RECORDS FOR THIS TASK:
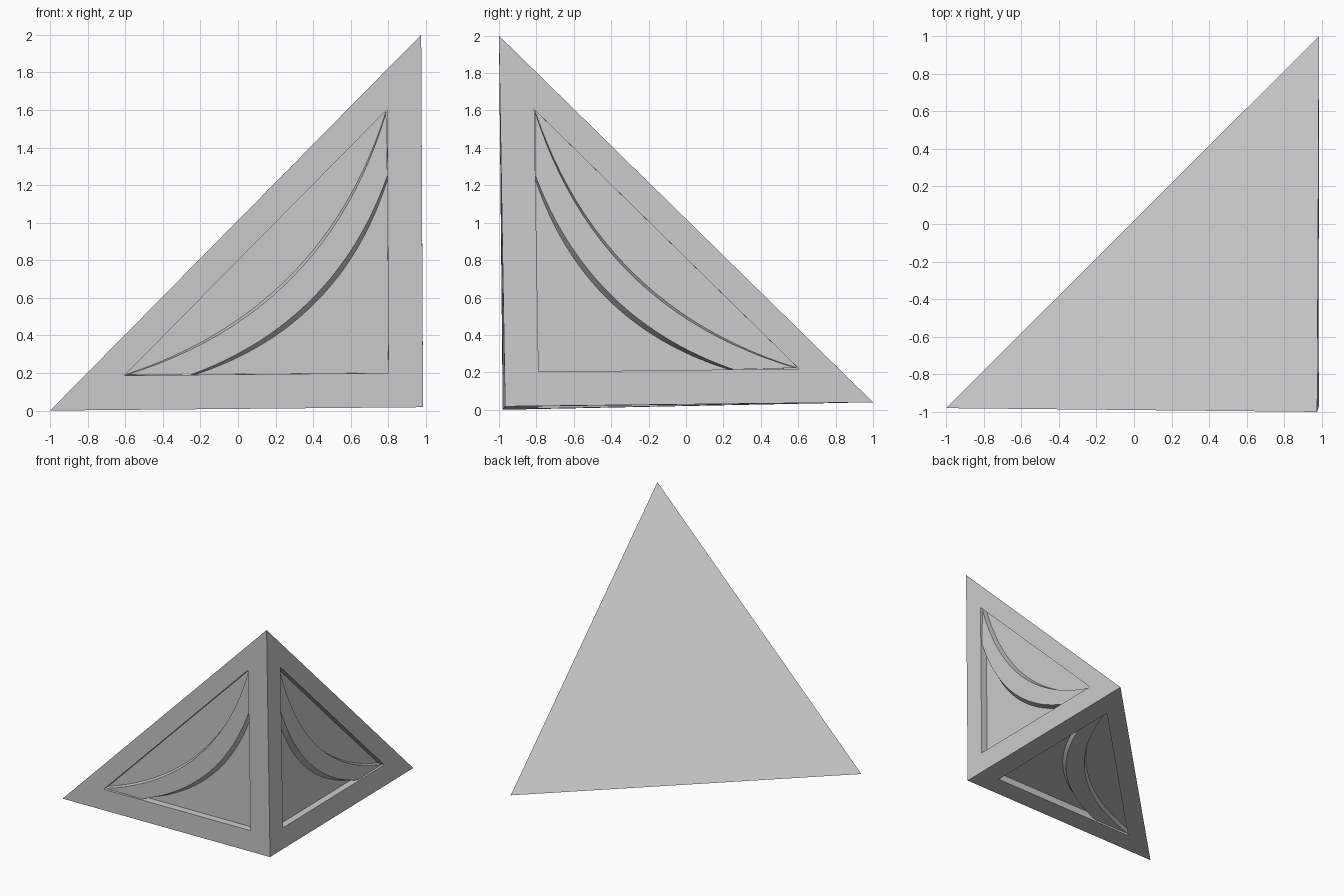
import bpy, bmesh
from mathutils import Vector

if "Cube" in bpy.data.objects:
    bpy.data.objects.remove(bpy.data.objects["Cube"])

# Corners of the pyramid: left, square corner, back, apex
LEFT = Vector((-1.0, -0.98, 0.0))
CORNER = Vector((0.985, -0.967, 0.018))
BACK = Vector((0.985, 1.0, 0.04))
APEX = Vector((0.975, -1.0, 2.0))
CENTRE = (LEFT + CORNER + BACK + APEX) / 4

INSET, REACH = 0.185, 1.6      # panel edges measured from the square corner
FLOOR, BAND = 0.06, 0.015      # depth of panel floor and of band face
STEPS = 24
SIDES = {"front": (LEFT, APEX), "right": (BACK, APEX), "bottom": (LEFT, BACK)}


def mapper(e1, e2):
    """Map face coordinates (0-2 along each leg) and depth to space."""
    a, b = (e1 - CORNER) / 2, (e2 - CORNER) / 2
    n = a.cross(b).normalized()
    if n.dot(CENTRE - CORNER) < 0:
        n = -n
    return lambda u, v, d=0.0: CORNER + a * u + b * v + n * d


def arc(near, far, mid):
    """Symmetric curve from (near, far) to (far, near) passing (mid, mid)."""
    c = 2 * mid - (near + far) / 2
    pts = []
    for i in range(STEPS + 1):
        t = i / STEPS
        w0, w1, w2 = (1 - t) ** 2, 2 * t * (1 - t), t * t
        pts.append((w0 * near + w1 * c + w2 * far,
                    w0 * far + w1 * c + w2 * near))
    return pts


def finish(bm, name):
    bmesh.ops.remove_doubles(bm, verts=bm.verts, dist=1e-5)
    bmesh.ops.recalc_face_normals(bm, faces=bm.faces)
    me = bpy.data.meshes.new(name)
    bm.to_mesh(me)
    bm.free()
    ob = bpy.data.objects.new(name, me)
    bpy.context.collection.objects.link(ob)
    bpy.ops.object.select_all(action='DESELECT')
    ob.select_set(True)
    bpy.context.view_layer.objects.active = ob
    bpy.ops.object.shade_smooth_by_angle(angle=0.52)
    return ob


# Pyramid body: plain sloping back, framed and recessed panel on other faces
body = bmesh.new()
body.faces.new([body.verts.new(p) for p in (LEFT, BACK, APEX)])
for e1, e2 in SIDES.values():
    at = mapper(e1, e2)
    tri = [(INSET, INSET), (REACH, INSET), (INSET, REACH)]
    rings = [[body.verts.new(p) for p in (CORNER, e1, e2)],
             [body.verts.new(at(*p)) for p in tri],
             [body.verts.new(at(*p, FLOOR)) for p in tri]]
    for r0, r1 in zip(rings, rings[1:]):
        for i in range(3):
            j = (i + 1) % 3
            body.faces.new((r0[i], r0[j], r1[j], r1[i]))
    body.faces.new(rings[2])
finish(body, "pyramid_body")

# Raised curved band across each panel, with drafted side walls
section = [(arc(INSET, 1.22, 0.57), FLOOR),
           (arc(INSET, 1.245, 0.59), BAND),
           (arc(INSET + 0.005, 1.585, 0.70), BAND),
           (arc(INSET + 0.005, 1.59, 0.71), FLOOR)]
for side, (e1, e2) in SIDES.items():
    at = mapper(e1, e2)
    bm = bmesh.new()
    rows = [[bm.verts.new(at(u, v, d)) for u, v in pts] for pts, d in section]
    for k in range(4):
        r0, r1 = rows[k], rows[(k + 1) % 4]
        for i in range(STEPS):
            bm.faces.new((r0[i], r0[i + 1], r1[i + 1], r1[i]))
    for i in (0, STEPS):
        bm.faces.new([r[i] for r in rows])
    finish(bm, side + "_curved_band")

...

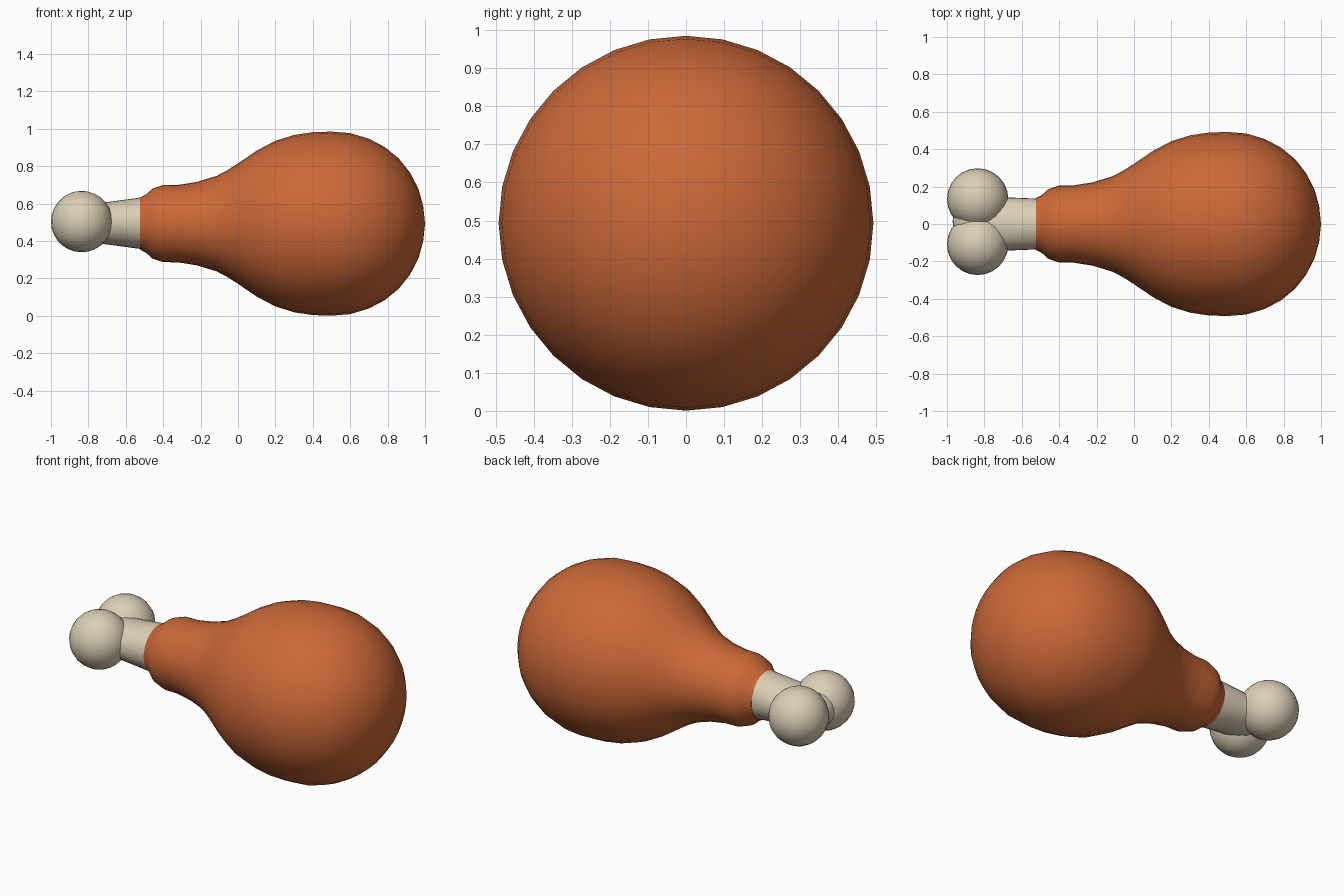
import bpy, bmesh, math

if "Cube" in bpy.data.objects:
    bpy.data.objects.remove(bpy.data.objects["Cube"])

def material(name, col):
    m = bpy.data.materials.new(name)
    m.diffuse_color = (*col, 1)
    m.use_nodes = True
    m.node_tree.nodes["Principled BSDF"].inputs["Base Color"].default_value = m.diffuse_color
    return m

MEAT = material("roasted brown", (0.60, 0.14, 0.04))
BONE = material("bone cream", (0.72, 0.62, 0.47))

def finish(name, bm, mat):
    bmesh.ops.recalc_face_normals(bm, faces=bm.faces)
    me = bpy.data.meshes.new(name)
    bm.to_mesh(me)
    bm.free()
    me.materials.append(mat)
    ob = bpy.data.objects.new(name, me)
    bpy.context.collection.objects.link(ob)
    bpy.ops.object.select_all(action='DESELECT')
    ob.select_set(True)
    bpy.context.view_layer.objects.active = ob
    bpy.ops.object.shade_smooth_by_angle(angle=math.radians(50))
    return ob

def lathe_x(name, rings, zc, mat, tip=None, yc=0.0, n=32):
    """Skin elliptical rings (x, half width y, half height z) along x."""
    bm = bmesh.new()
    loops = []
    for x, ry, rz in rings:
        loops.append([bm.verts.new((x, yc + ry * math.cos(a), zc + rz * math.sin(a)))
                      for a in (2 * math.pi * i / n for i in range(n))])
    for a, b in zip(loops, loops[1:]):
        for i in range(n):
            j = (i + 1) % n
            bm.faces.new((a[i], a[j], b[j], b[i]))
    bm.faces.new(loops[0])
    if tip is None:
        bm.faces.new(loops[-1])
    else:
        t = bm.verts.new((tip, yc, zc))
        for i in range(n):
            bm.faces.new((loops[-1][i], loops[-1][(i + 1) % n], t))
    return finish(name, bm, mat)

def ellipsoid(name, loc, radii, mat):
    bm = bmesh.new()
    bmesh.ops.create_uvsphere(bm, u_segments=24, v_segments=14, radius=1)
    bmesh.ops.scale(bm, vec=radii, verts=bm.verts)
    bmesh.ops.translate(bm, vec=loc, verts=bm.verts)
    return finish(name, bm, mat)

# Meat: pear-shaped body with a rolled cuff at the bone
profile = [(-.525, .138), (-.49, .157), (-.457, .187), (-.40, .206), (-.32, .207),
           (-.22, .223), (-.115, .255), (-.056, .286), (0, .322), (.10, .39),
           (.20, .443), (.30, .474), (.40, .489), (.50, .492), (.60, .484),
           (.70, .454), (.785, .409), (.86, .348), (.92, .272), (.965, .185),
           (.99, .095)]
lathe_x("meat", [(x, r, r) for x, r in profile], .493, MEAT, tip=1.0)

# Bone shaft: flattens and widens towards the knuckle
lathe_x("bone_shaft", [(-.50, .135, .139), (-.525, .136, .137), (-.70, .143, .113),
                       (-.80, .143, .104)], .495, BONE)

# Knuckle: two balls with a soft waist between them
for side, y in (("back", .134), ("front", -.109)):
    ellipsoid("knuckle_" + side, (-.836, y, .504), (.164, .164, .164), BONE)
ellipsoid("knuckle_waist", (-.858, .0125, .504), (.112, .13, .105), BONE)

---

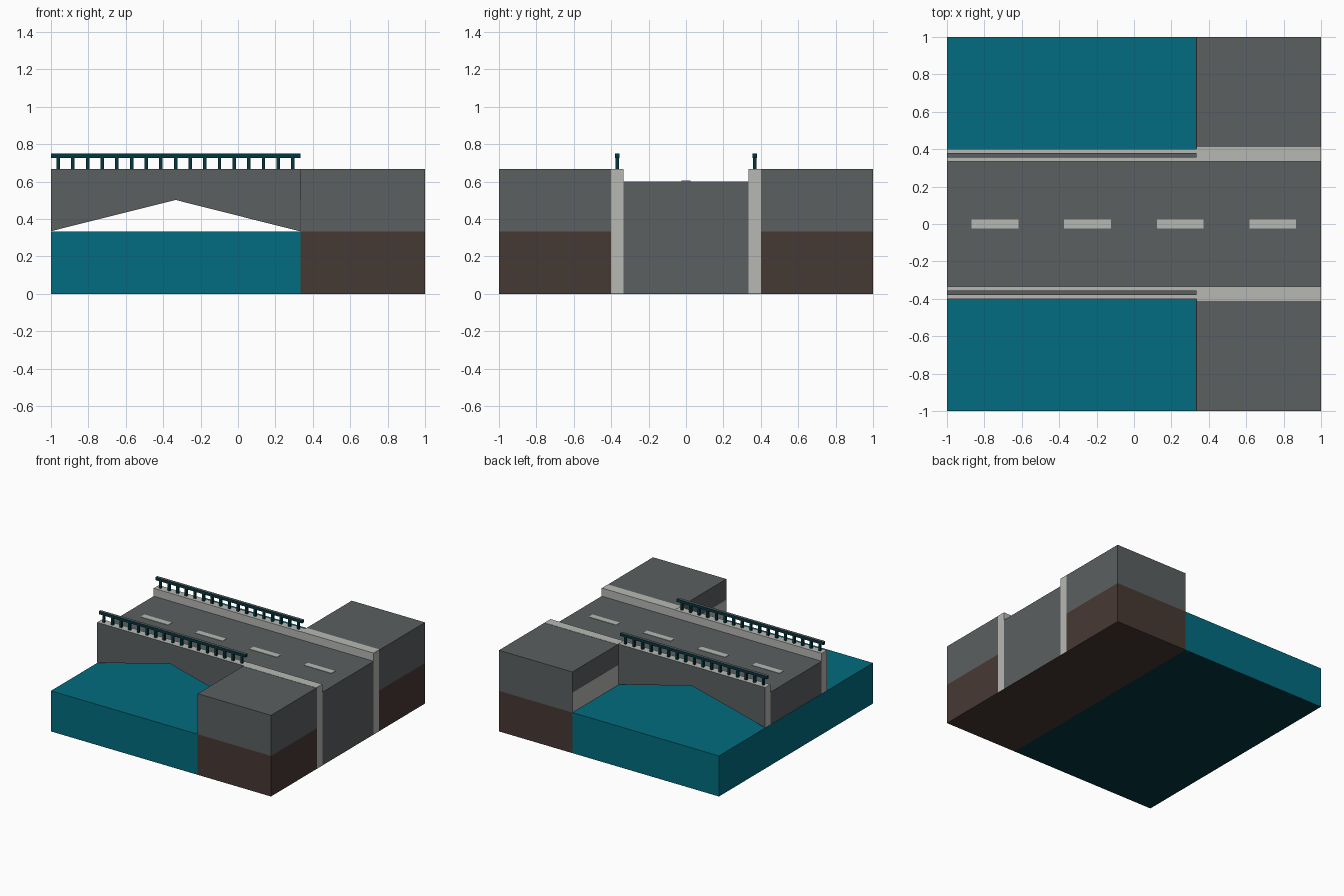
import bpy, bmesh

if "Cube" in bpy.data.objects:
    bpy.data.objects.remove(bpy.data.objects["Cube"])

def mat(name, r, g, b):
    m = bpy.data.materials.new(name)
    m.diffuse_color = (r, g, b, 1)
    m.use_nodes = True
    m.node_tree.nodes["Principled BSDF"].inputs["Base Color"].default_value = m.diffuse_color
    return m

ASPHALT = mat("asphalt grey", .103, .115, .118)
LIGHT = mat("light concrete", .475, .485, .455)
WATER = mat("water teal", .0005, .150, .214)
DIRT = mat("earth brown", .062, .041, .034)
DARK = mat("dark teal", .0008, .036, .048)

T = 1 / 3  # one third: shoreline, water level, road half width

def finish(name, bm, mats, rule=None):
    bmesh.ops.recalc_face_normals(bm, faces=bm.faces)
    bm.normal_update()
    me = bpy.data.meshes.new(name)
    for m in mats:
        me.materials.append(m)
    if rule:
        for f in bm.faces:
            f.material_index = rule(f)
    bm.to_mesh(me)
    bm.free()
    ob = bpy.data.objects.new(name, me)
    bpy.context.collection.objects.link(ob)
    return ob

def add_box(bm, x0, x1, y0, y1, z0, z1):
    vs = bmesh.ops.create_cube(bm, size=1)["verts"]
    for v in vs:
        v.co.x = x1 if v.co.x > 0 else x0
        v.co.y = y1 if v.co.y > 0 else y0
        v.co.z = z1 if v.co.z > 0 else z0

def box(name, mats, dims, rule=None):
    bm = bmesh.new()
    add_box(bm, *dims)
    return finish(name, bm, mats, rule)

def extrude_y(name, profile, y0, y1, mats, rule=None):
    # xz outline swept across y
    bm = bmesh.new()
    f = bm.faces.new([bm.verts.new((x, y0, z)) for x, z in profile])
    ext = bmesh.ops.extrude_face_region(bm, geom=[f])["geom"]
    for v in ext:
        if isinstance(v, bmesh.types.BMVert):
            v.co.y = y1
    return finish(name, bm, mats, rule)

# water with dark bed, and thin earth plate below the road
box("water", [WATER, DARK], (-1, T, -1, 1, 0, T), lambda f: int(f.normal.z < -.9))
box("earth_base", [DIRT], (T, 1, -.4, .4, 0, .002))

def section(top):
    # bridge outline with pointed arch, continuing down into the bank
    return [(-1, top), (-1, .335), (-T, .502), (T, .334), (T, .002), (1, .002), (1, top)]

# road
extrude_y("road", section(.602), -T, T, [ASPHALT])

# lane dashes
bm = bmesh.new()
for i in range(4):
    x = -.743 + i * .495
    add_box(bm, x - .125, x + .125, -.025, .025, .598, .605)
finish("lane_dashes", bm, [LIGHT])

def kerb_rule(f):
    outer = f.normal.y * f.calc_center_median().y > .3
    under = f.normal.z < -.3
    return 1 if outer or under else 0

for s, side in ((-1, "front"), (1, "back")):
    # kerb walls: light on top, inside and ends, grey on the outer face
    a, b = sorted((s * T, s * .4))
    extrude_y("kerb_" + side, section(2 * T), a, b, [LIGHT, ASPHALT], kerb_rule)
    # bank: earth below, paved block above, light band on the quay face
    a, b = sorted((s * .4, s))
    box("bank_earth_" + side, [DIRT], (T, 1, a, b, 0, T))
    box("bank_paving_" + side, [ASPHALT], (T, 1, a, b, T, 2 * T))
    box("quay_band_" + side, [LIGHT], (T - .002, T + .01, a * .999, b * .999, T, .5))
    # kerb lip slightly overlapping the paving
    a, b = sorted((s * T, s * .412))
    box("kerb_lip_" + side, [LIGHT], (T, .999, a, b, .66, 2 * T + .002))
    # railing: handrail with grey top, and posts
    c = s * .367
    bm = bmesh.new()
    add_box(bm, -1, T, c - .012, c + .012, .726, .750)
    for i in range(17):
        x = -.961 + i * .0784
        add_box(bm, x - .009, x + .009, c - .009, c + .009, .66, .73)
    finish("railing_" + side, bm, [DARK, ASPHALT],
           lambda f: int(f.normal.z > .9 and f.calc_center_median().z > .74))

ABOUT THIS EXERCISE: Where does the word "range" appear in the records above? Return every line that holds it.

COMPLETED TASK:
    for i in range(STEPS + 1):
        for i in range(3):
    for k in range(4):
        for i in range(STEPS):
                      for a in (2 * math.pi * i / n for i in range(n))])
        for i in range(n):
        for i in range(n):
for i in range(4):
    for i in range(17):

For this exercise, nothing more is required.